We are delighted to present a blog post from YMS16 event partner, BAM. Read on for an alternative look into data collection in student marketing:
We live in a world where data is key. ‘Good’ data is precious. ‘Bad’ data is a distraction. So how do we source more of the good stuff?
As individuals, it’s right that we’re discerning about what personal information we choose to share, and with whom.
But as marketers, there’s need for caution too. We need to discern the data that tells us something useful about our customers, and potential customers, from data that is just ‘noise’ and may prove to be a costly and wasteful diversion of time, effort and budget. It’s the old ‘quality vs quantity’ nut that we need to crack.
Increasingly, we’re discovering some really inventive ways of tackling this challenge in the student market. Fun is proving to be an effective nut-cracker.
Students recognise the value of sharing their data with brands they consider relevant and that they’d like to hear from but, even so, the process of gathering data needs to be engaging. Why would you give your email address to an uninteresting person with a clipboard?
Making a game of the process creates an opportunity for engagement, beginning the ‘conversation’ between brand and customer that we are all striving to cultivate – not simply for a single campaign hit, but in pursuit of a lifetime of loyalty.
This technique is perfectly suited to live events, and many of our clients – including Greggs, Doddle and The Student Housing Company – have used it effectively at Freshers’ Fairs and shopping events, hosting games on stand that create dwell time and plenty of conversation, as well as sign-ups.
Two of the major shopping centres that we worked with last year offer a vivid comparison. Special shopping events were held in each venue, attracting fantastic numbers of students to enjoy a ‘student-only’ experience full of fun and great deals.
Each venue was seeking student sign-ups from those attending, to receive information about future events and discounts from their retailers. Shopping Centre A used a simple form and some sweets. Shopping Centre B embraced our ‘Spin to Win’ app. The result? A 200% uplift from Shopping Centre B compared to A.
Typically, games allow the student to experience an instant ‘win’, rewarding them for their time and creating a value exchange, rather than a sense that this is all about a one-way process for business gain. Gamifying the data collection process leaves a lasting impression on a student, has the potential to be talked about and shared with friends, and delivers a greater emotional connection between the brand and consumer.

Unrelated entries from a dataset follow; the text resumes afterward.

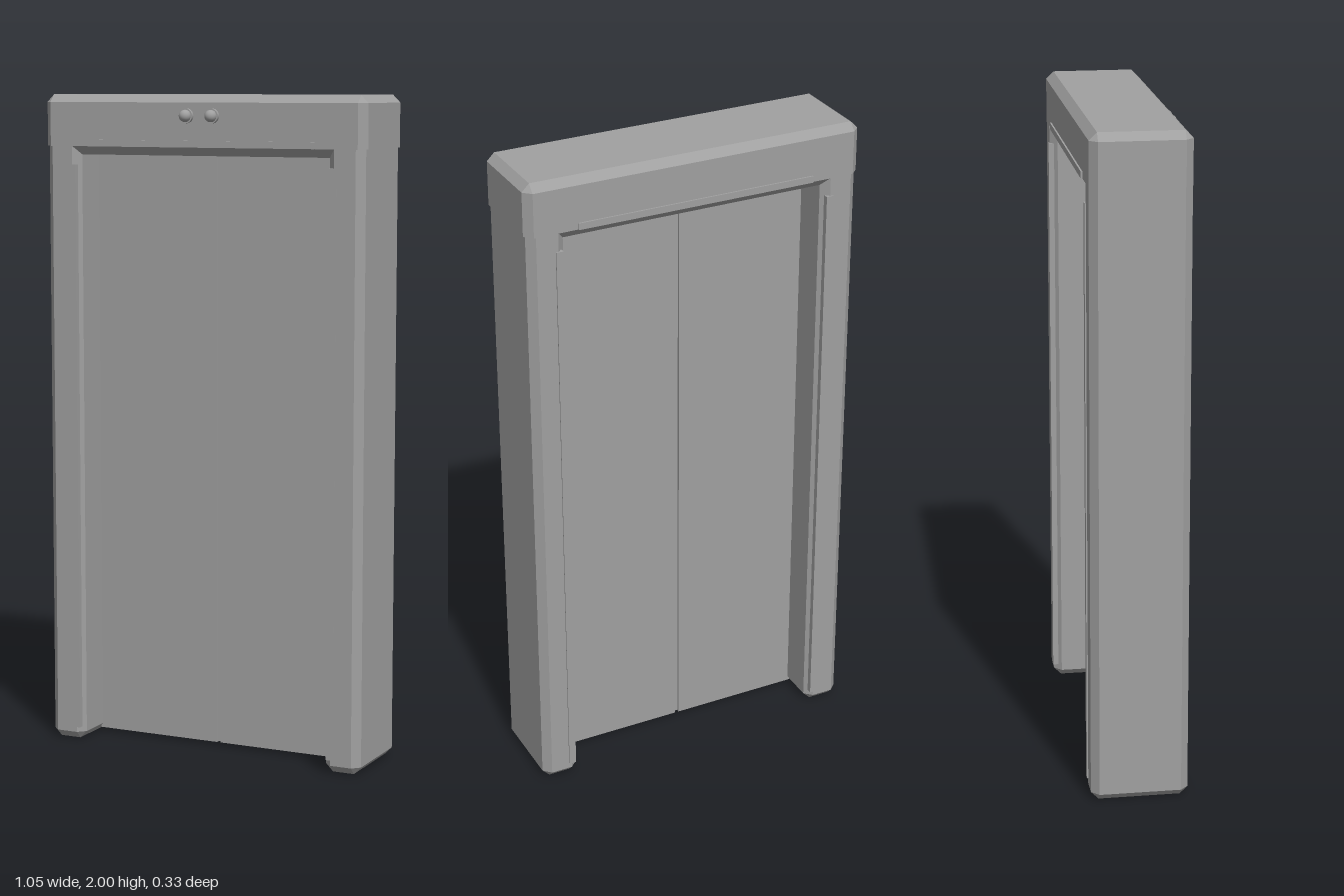
import * as THREE from 'three';
import { ConvexGeometry } from 'three/addons/geometries/ConvexGeometry.js';

const FRONT = 0.13, BACK = -0.16, BEVEL = 0.023;

export function createModel() {
  const model = new THREE.Group();
  model.name = 'elevatorDoor';
  const grey = new THREE.MeshStandardMaterial({ color: 0xa0a0a0 });
  grey.name = 'grey';

  const add = (name, geometry, parent = model) => {
    const mesh = new THREE.Mesh(geometry, grey);
    mesh.name = name;
    parent.add(mesh);
    return mesh;
  };

  const box = (name, x0, x1, y0, y1, z0, z1) => {
    const mesh = add(name, new THREE.BoxGeometry(x1 - x0, y1 - y0, z1 - z0));
    mesh.position.set((x0 + x1) / 2, (y0 + y1) / 2, (z0 + z1) / 2);
    return mesh;
  };

  // Block with bevelled upright edges and a bevel at its top or bottom end
  const bevelledBlock = (x0, x1, y0, y1, bevelTop) => {
    const b = BEVEL, points = [];
    const ring = (y, ix, iz) => {
      for (const x of [x0 + ix, x1 - ix])
        for (const z of [BACK + iz, FRONT - iz]) points.push(new THREE.Vector3(x, y, z));
    };
    const octagon = (y) => { ring(y, b, 0); ring(y, 0, b); };
    octagon(bevelTop ? y0 : y0 + b);
    octagon(bevelTop ? y1 - b : y1);
    ring(bevelTop ? y1 : y0, b, b);
    return new ConvexGeometry(points);
  };

  // Header over the whole width
  add('header', bevelledBlock(-0.527, 0.527, 1.845, 2, true));

  // Lintel with sloped lower edges between the posts
  const lintelPoints = [];
  for (const x of [-0.43, 0.43])
    for (const [y, z] of [[1.846, FRONT], [1.82, FRONT - BEVEL], [1.82, BACK + BEVEL], [1.846, BACK]])
      lintelPoints.push(new THREE.Vector3(x, y, z));
  add('lintel', new ConvexGeometry(lintelPoints));

  for (const [side, s] of [['left', 1], ['right', -1]]) {
    const span = (a, b) => (s > 0 ? [a, b] : [-b, -a]);

    // Post and its sliding door panel
    add(side + 'Post', bevelledBlock(...span(0.408, 0.521), 0, 1.846, false));
    box(side + 'Door', ...span(0.006, 0.415), 0.01, 1.83, -0.03, 0);

    // Thin upright trim on both faces
    box(side + 'FrontTrim', ...span(0.418, 0.44), 0.04, 1.79, FRONT - 0.022, FRONT + 0.004);
    box(side + 'BackTrim', ...span(0.418, 0.44), 0.04, 1.79, BACK - 0.004, BACK + 0.022);

    // Signal lamp: round base and dome
    const lamp = new THREE.Group();
    lamp.name = side + 'Lamp';
    lamp.position.set(s * 0.042, 1.938, FRONT);
    lamp.rotation.x = Math.PI / 2;
    model.add(lamp);
    add('lampBase', new THREE.CylinderGeometry(0.022, 0.022, 0.01, 24), lamp).position.y = 0.005;
    const dome = add('lampDome', new THREE.SphereGeometry(0.018, 24, 8, 0, Math.PI * 2, 0, Math.PI / 2), lamp);
    dome.position.y = 0.013;
    add('lampNeck', new THREE.CylinderGeometry(0.018, 0.018, 0.004, 24), lamp).position.y = 0.011;
  }

  // Recessed seal between the panels
  box('doorSeal', -0.007, 0.007, 0.012, 1.828, -0.022, -0.008);

  // Thin trim above the opening on both faces
  box('frontTopTrim', -0.37, 0.37, 1.845, 1.865, FRONT - 0.01, FRONT + 0.005);
  box('backTopTrim', -0.37, 0.37, 1.845, 1.865, BACK - 0.005, BACK + 0.01);

  return model;
}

Ah, but students will do anything for a prize, we hear you say, what about the ‘quality’ of this data? Our clients tell us they are seeing a great response in subsequent marketing campaigns from those students that have engaged with them on stand and chosen to share their data.

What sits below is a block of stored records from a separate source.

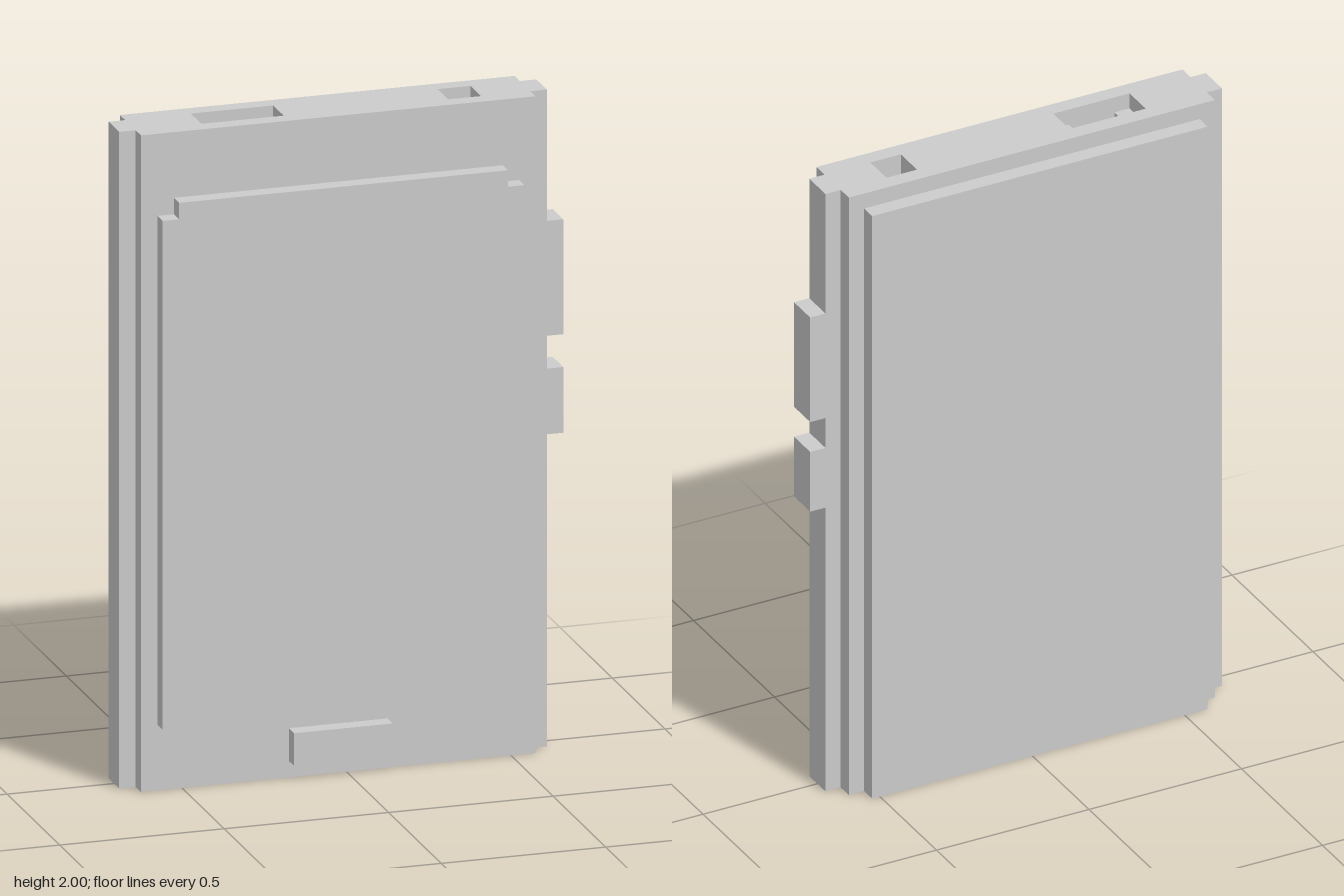
import * as THREE from 'three';

export function createModel() {
  const model = new THREE.Group();
  const material = new THREE.MeshStandardMaterial({ color: 0xcccccc, flatShading: true });

  // Extrudes an x/y outline from z0 to z1
  function slab(name, outline, z0, z1) {
    const shape = new THREE.Shape(outline.map(([x, y]) => new THREE.Vector2(x, y)));
    const geometry = new THREE.ExtrudeGeometry(shape, { depth: z1 - z0, bevelEnabled: false });
    geometry.translate(0, 0, z0);
    const mesh = new THREE.Mesh(geometry, material);
    mesh.name = name;
    model.add(mesh);
  }
  const rect = (x0, y0, x1, y1) => [[x0, y0], [x1, y0], [x1, y1], [x0, y1]];

  // Middle layer: side rails, with the two sockets cut into the top edge
  slab('coreWithSockets', [
    [-0.675, 0], [0.625, 0], [0.625, 2],
    [0.425, 2], [0.425, 1.9], [0.325, 1.9], [0.325, 2],
    [-0.175, 2], [-0.175, 1.95], [-0.225, 1.95], [-0.225, 1.9],
    [-0.375, 1.9], [-0.375, 1.95], [-0.425, 1.95], [-0.425, 2],
    [-0.675, 2],
  ], -0.05, 0.05);

  // Casing halves in front of and behind the core
  slab('frontCasing', rect(-0.625, 0, 0.575, 2), 0.05, 0.1);
  slab('backCasing', rect(-0.625, 0, 0.575, 2), -0.1, -0.05);
  slab('backCover', rect(-0.575, 0, 0.525, 1.95), -0.15, -0.1);

  // Raised screen with notched upper corners
  slab('screen', [
    [-0.575, 0.2], [0.525, 0.2], [0.525, 1.75], [0.475, 1.75],
    [0.475, 1.8], [-0.525, 1.8], [-0.525, 1.75], [-0.575, 1.75],
  ], 0.1, 0.15);
  slab('homeButton', rect(-0.175, 0.05, 0.125, 0.15), 0.1, 0.15);

  // Side buttons
  slab('volumeButton', rect(0.625, 1.25, 0.675, 1.6), -0.05, 0.05);
  slab('powerButton', rect(0.625, 0.95, 0.675, 1.15), -0.05, 0.05);

  return model;
}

That’s important, because we’d rather sign up 500 students who are genuinely connected to your service, than 5,000 who have signed up on a whim and are either not interested in your service, or worse still, have no recollection about even signing up.
As with any aspect of the marketing repertoire, quality ‘inputs’ generate quality ‘outputs’. We must apply the same care, attention, creativity and brand relevance to our data collection techniques, as our advertising campaigns or social media engagement strategies.
Gamifying the process is fun, but it’s not frivolous.